- Achievable. It is no good writing an objective that will never be achieved. Always start of small and in bite sized chunks. You are more likely to succeed this way.
- Realistic objectives are closely aligned to making your food safety objectives achievable. They need to be realistic to your food business not someone else’s.
- Timely objectives motivate us to achieve the outcome. All objectives should have a time limit otherwise nothing ever gets done. Time restrictions are a catalyst for goal achievement. Just remember that “tomorrow never comes”.
Communicating to your team
Once the food safety objectives have been developed make sure that they are communicated to all relevant staff. Communication can be as easy as displaying the food safety objectives on staff notice boards or published on internal intranets to verbal discussion at staff or tool-box meetings. You may want to also implement training to individual departments if you have also developed departmental objectives on top of business-wide objectives.
Examples of food safety objectives
Some examples of food safety objectives include:
- To respond to customer complaints within x hours
- To reduce the number of customer complaints by x% on previous year.
- To maintain a minimum ‘G-rating’ for our third party certification audit.
- To complete all verification activities within 5 days of the scheduled date.
- To complete food safety induction training for new employees before job commencement.
- To ensure that there is no listeria monocytogenes detected in any of x product.
- To maintain a minimum of x% for all internal GMP audits.
- To not have any food recalls during the 2023 year.
- Reduce the number of food safety incidents by 50% within the next six months compared to the same time last year.
- Increase the frequency of employee food safety training sessions in 2023 by 50% compared to 2022.

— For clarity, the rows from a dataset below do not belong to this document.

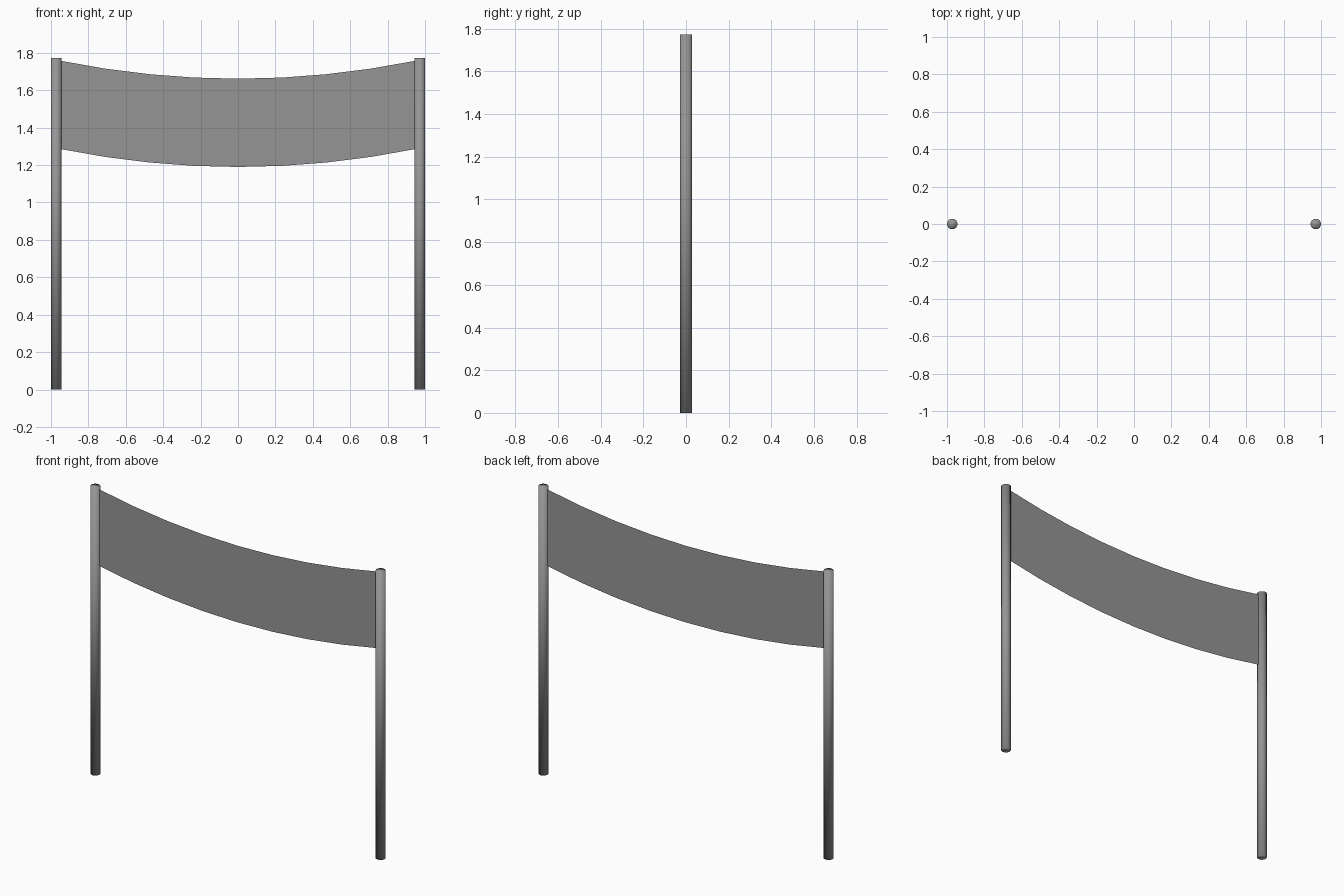
import bpy, bmesh

if "Cube" in bpy.data.objects:
    bpy.data.objects.remove(bpy.data.objects["Cube"])

POST_R, POST_H, POST_X = 0.028, 1.772, 0.972
HALF_W, SEGS = 0.945, 8
TOP_MID, BOTTOM_MID, SAG = 1.662, 1.19, 0.095

# Dark grey shared by all parts
grey = bpy.data.materials.new("dark_grey")
grey.diffuse_color = (0.3, 0.3, 0.3, 1)
grey.use_nodes = True
grey.node_tree.nodes["Principled BSDF"].inputs["Base Color"].default_value = grey.diffuse_color


def post(name, x):
    bpy.ops.mesh.primitive_cylinder_add(vertices=24, radius=POST_R, depth=POST_H,
                                        location=(x, 0, POST_H / 2))
    obj = bpy.context.object
    obj.name = name
    obj.data.materials.append(grey)
    bpy.ops.object.shade_smooth()  # rounded shading runs over the caps


# Two round posts
post("left_post", -POST_X)
post("right_post", POST_X)

# Thin cloth banner sagging between the posts
bm = bmesh.new()
columns = []
for i in range(SEGS + 1):
    t = 2 * i / SEGS - 1
    drop = SAG * t * t
    columns.append([bm.verts.new((t * HALF_W, 0, z + drop)) for z in (BOTTOM_MID, TOP_MID)])
for a, b in zip(columns, columns[1:]):
    bm.faces.new((a[0], b[0], b[1], a[1]))
mesh = bpy.data.meshes.new("banner")
bm.to_mesh(mesh)
bm.free()
mesh.materials.append(grey)
bpy.context.collection.objects.link(bpy.data.objects.new("banner", mesh))
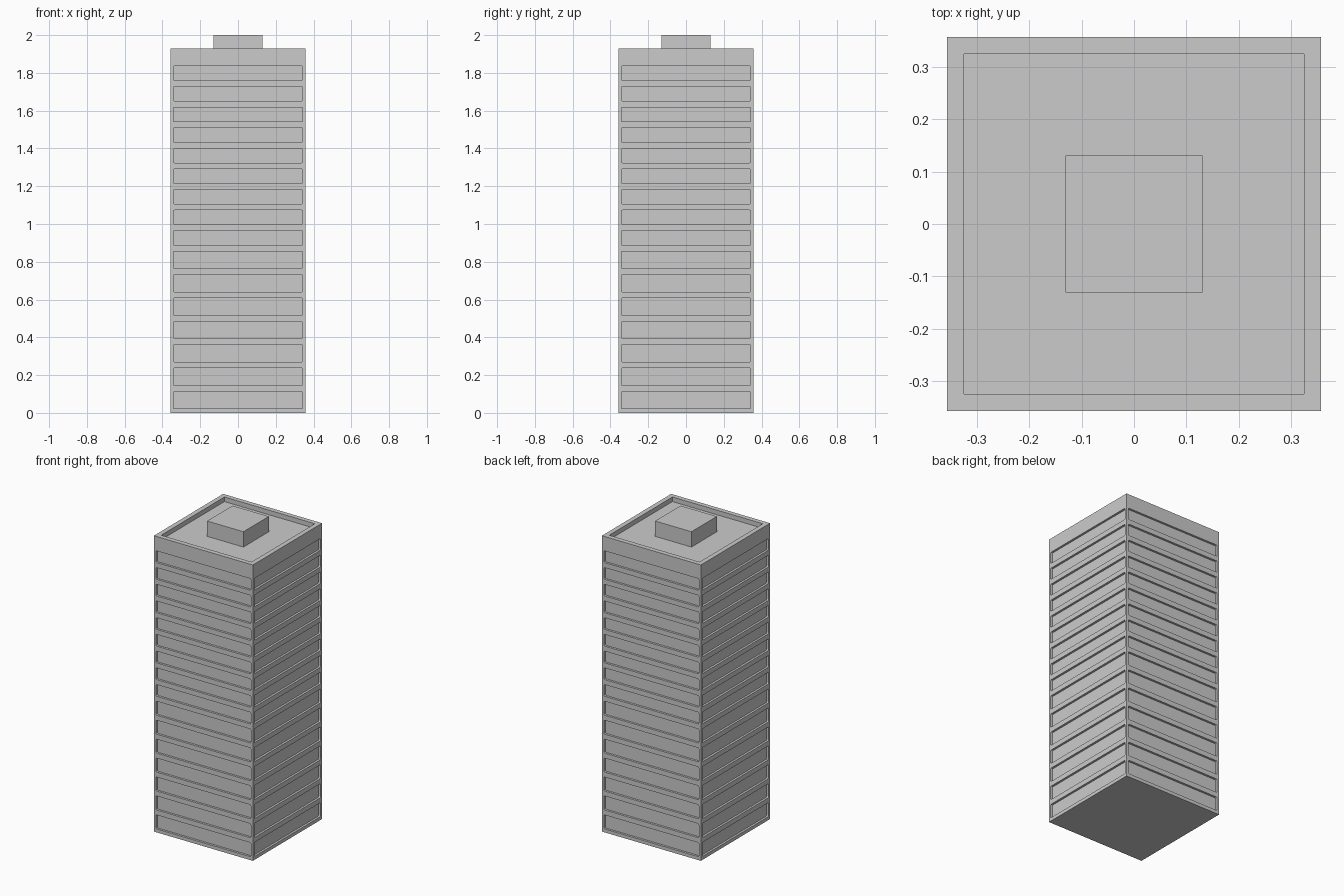
import bpy, bmesh, math
from mathutils import Matrix, Vector

if "Cube" in bpy.data.objects:
    bpy.data.objects.remove(bpy.data.objects["Cube"])

HALF = 0.357       # tower half width
TOP = 1.93         # parapet height
ROOF = 1.90        # sunken roof level
DEPTH = 0.014      # window band recess


def finish(bm, name):
    bmesh.ops.recalc_face_normals(bm, faces=bm.faces)
    mesh = bpy.data.meshes.new(name)
    bm.to_mesh(mesh)
    bm.free()
    ob = bpy.data.objects.new(name, mesh)
    bpy.context.collection.objects.link(ob)
    return ob


def box(name, half, z0, z1):
    bm = bmesh.new()
    bmesh.ops.create_cube(bm, size=1, matrix=Matrix.Translation((0, 0, (z0 + z1) / 2))
                          @ Matrix.Diagonal((2 * half, 2 * half, z1 - z0, 1)))
    return finish(bm, name)


def rounded_prism(bm, half_w, half_h, radius, length, matrix):
    """Rounded rectangle in local XY, extruded along local +Z."""
    verts = []
    for i, (sx, sy) in enumerate([(1, 1), (-1, 1), (-1, -1), (1, -1)]):
        for k in range(4):
            a = math.radians(90 * i + 30 * k)
            p = Vector((sx * (half_w - radius) + radius * math.cos(a),
                        sy * (half_h - radius) + radius * math.sin(a), 0))
            verts.append(bm.verts.new(matrix @ p))
    face = bm.faces.new(verts)
    new = bmesh.ops.extrude_face_region(bm, geom=[face], use_keep_orig=True)["geom"]
    bmesh.ops.translate(bm, verts=[g for g in new if isinstance(g, bmesh.types.BMVert)],
                        vec=matrix.to_3x3() @ Vector((0, 0, length)))


# Tower body
tower = box("tower_body", HALF, 0, TOP)

# Window rows: seven taller lower floors, nine shorter upper floors
rows = [(0.0225 + 0.1236 * i, 0.091) for i in range(7)]
rows += [(0.888 + 0.109 * i, 0.076) for i in range(9)]

# Cutter for the window bands on all four sides and the sunken roof
bm = bmesh.new()
for side in range(4):
    turn = Matrix.Rotation(side * math.pi / 2, 4, 'Z')
    for z, h in rows:
        place = Matrix.Translation((0, -HALF + DEPTH, z + h / 2)) @ Matrix.Rotation(math.pi / 2, 4, 'X')
        rounded_prism(bm, 0.342, h / 2, 0.006, DEPTH + 0.02, turn @ place)
rounded_prism(bm, 0.326, 0.326, 0.004, 0.1, Matrix.Translation((0, 0, ROOF)))
cutter = finish(bm, "recess_cutter")
cutter.hide_render = True
cutter.hide_viewport = True
cutter.display_type = 'WIRE'

cut = tower.modifiers.new("recesses", 'BOOLEAN')
cut.operation = 'DIFFERENCE'
cut.solver = 'EXACT'
cut.object = cutter

# Roof housing
box("roof_housing", 0.131, ROOF, 2.0)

Just remember to make sure that they are relevant to your food business and you include reporting metrics to suit.
Improving Food Safety Culture
Food safety objectives are a crucial component in maintaining a culture of food safety and quality within any food business. By establishing clear and measurable targets, a business can ensure that food safety and quality is consistently prioritized and maintained.
Defining SMART objectives is a great starting point when developing activities to include in your food safety culture action plans. For example, let’s say we want to design an activity around employee feedback. Your objective could be to “Implement a food safety suggestion program by the end of June 2023 quarter to encourage employees to share suggestions for improving food safety processes.”
Reporting on Outcomes
The most common platform to report on the compliance of your objectives is through the management review process. You can also provide reporting through weekly or monthly team meetings. Always make it clear what your objective is and the result to date. Data graphs are a great way to visually represent your progress and provide a trigger to fix or correct non-compliance before they escalate.
Reviewing Food Safety Objectives
An important part of defining food safety objectives for your food business is including a review process. If during your reporting process you find that some objectives were not met, you need to understand why this was the case. You should investigate the underlying reasons. Completing a review will be helpful when setting future objectives and also facilitate continual improvement.
Share your experience
Have you already set your food safety objectives for this year? Did you meet your objectives in the previous year? Share you experience with the HACCP Mentor community by leaving a comment below.